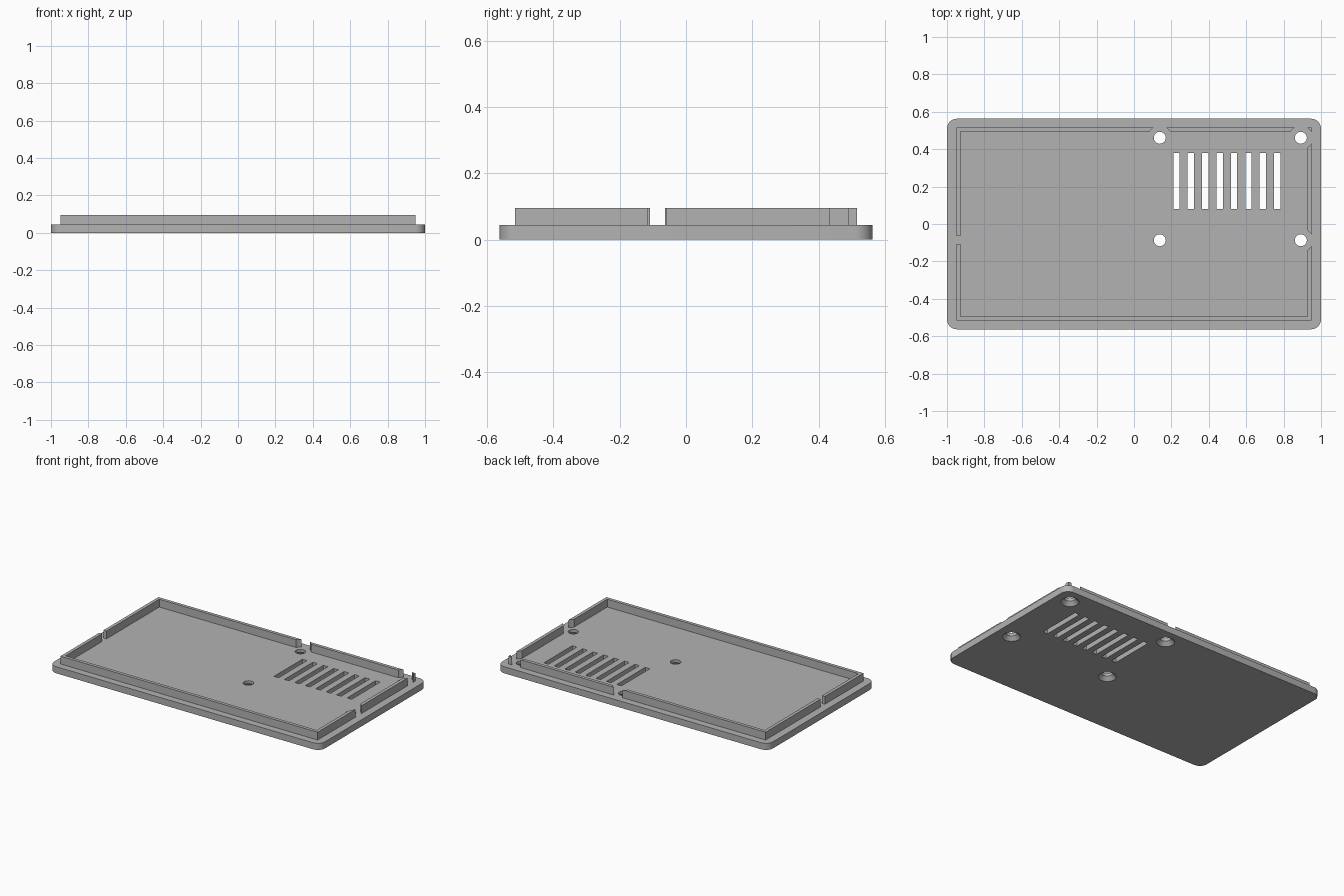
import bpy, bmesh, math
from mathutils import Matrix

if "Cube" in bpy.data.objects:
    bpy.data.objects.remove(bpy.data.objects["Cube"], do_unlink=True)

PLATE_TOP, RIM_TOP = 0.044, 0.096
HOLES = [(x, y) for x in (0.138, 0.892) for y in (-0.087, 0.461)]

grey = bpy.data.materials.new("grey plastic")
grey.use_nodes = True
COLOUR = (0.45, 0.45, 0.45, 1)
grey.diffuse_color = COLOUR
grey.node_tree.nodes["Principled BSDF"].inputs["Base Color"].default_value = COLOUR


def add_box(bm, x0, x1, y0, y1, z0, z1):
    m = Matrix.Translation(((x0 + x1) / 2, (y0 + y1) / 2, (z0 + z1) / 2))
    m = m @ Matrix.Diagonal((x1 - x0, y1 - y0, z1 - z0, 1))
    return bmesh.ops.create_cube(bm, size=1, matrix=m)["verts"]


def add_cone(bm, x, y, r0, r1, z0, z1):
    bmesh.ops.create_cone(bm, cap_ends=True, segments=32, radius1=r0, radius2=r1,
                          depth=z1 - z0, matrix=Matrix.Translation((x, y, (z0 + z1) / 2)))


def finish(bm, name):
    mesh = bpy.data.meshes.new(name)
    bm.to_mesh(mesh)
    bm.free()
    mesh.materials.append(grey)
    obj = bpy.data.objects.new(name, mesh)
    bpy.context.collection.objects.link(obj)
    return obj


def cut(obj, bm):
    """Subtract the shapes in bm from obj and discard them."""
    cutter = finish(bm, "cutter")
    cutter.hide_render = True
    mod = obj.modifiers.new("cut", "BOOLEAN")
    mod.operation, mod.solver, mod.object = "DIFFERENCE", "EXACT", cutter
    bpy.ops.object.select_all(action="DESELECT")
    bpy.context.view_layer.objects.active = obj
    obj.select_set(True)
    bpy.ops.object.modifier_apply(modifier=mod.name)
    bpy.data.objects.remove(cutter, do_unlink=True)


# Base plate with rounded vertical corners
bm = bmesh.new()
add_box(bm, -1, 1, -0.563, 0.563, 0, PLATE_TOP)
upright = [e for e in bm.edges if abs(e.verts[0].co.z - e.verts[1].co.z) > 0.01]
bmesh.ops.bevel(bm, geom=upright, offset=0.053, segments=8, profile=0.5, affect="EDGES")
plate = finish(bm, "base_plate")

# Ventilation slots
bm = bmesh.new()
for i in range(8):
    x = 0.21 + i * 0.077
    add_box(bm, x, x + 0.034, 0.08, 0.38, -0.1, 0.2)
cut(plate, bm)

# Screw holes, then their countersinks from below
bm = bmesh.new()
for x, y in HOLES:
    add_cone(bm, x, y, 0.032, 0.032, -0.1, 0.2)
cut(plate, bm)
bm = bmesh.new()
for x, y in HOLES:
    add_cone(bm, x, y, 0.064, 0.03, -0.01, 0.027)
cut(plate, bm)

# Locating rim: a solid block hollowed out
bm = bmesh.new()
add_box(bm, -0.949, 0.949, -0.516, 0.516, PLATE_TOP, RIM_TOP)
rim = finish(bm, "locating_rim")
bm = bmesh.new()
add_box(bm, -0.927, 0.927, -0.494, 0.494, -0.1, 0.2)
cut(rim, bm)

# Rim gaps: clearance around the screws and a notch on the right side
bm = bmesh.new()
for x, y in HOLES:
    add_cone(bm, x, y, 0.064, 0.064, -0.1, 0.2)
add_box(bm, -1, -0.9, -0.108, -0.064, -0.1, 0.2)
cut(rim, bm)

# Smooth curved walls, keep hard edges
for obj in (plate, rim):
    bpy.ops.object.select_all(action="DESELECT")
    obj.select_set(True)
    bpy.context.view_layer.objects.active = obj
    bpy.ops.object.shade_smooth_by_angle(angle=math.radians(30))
--------------------
WORK INSTRUCTIONS
Please extract exactly the lines of the data, from the first through the line containing "x = 0.21 + i * 0.077", and add no pictures to the copy.

THE ANSWER
import bpy, bmesh, math
from mathutils import Matrix

if "Cube" in bpy.data.objects:
    bpy.data.objects.remove(bpy.data.objects["Cube"], do_unlink=True)

PLATE_TOP, RIM_TOP = 0.044, 0.096
HOLES = [(x, y) for x in (0.138, 0.892) for y in (-0.087, 0.461)]

grey = bpy.data.materials.new("grey plastic")
grey.use_nodes = True
COLOUR = (0.45, 0.45, 0.45, 1)
grey.diffuse_color = COLOUR
grey.node_tree.nodes["Principled BSDF"].inputs["Base Color"].default_value = COLOUR


def add_box(bm, x0, x1, y0, y1, z0, z1):
    m = Matrix.Translation(((x0 + x1) / 2, (y0 + y1) / 2, (z0 + z1) / 2))
    m = m @ Matrix.Diagonal((x1 - x0, y1 - y0, z1 - z0, 1))
    return bmesh.ops.create_cube(bm, size=1, matrix=m)["verts"]


def add_cone(bm, x, y, r0, r1, z0, z1):
    bmesh.ops.create_cone(bm, cap_ends=True, segments=32, radius1=r0, radius2=r1,
                          depth=z1 - z0, matrix=Matrix.Translation((x, y, (z0 + z1) / 2)))


def finish(bm, name):
    mesh = bpy.data.meshes.new(name)
    bm.to_mesh(mesh)
    bm.free()
    mesh.materials.append(grey)
    obj = bpy.data.objects.new(name, mesh)
    bpy.context.collection.objects.link(obj)
    return obj


def cut(obj, bm):
    """Subtract the shapes in bm from obj and discard them."""
    cutter = finish(bm, "cutter")
    cutter.hide_render = True
    mod = obj.modifiers.new("cut", "BOOLEAN")
    mod.operation, mod.solver, mod.object = "DIFFERENCE", "EXACT", cutter
    bpy.ops.object.select_all(action="DESELECT")
    bpy.context.view_layer.objects.active = obj
    obj.select_set(True)
    bpy.ops.object.modifier_apply(modifier=mod.name)
    bpy.data.objects.remove(cutter, do_unlink=True)


# Base plate with rounded vertical corners
bm = bmesh.new()
add_box(bm, -1, 1, -0.563, 0.563, 0, PLATE_TOP)
upright = [e for e in bm.edges if abs(e.verts[0].co.z - e.verts[1].co.z) > 0.01]
bmesh.ops.bevel(bm, geom=upright, offset=0.053, segments=8, profile=0.5, affect="EDGES")
plate = finish(bm, "base_plate")

# Ventilation slots
bm = bmesh.new()
for i in range(8):
    x = 0.21 + i * 0.077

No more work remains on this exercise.